MacBook Pro Fedora 16 Woes

I tried to upgrade to Fedora 16 on my Macbook, and it failed miserably. I could get the Live edition to spin, and it looked impressive, though I have a bit of doubts what the new interface does to programmer's productivity, but it doesn't play well with the EFI bootloader.

I even thought of buying a new laptop, but once you owned a Macbook, you're not going to downgrade very fast on that. I've owned lots of good laptops from Asus (great machines - like the M series), Dell (sometimes great, but I didn't like the XPS series), and now Apple (an old Air which overheated followed by a Macbook Pro). The only real machine which might be an upgrade might be an Asus Zenbook, but no backlight on the keys, and without info on the biggest problem -overheating- of these small machines, I won't buy it fast.

Fedora on a Macbook is the best of the software and hardware worlds, so I guess I am waiting for a patch.

(Great, I removed the EFI and HFS+ partitions -all Linux data is backed on a FAT partition- in the hope of getting a bootable system, and now nothing works anymore, except for the Live CD and booting from that. Guess removing EFI was one step too much.)

I can't believe I am still stuck in the 1970's with Apple boot loaders. The thing boots from the disk, by first booting from the Live CD. This might work, but it's for Ubuntu:
  1. If you have OSX installed, boot to it and mute sound. This assures that you won't be annoyed by the startup/poweron sound afterwards. I even used This software to be absolutely sure. Restart to confirm that no startup sound is audible.
  2. Prepare rEFIt boot disk (CD-RW).
  3. Boot Ubuntu install and remove all partitions, partition as you like for your Linux installation. Install Ubuntu, restart.
  4. Put in rEFIt CD and holding down alt key, boot rEFIT cd. Synchronize GUID and MBR. Restart.
  5. Insert OSX disc, boot from it, open terminal and enter following:bless --device /dev/disk0s2 --setBoot --legacy --verbose where /dev/disk0s2 is the partition you installed grub (do 'diskutil list' to find out correct partition). Of course, '--verbose' is optional.

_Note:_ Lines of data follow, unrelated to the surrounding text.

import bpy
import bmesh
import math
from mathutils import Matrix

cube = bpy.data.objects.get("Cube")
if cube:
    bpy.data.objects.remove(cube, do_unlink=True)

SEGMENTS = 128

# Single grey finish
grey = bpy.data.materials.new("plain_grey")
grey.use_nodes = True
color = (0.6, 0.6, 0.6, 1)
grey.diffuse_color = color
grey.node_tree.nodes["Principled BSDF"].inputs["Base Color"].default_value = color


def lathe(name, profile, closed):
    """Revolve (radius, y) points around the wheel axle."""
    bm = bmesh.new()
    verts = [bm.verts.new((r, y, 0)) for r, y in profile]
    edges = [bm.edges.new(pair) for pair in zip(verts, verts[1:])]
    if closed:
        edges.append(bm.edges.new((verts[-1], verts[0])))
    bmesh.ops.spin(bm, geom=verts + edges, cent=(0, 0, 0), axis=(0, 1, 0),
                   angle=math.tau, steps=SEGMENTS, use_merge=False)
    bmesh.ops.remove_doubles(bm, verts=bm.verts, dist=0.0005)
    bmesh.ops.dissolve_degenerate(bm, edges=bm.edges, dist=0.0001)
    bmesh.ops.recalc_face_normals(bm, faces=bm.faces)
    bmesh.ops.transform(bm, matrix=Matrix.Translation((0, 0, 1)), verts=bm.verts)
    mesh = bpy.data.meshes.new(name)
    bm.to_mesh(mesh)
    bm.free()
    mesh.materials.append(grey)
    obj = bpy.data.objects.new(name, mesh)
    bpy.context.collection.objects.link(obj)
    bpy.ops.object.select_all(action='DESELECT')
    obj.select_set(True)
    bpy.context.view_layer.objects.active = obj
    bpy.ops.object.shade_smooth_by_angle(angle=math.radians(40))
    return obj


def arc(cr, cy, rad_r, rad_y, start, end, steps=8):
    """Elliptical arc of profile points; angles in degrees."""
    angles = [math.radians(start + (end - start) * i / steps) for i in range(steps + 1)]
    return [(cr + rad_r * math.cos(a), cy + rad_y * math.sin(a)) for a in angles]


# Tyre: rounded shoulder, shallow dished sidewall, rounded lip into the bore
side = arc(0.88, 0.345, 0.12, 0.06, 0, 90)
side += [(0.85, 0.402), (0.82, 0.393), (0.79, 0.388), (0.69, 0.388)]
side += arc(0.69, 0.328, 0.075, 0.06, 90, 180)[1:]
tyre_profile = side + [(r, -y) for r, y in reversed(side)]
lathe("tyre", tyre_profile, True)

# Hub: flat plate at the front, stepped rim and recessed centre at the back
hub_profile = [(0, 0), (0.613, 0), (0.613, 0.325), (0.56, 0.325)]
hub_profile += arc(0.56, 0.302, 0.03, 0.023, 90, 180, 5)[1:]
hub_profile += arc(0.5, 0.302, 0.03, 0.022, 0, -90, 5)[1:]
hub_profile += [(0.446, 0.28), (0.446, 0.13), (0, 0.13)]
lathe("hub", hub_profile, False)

This makes Macbook EFI firmware boot your Linux installation in legacy mode without long delay (20s vs 3s).
  6. Restart your Mac (don't forget to remove OSX disc). And boot directly to Linux!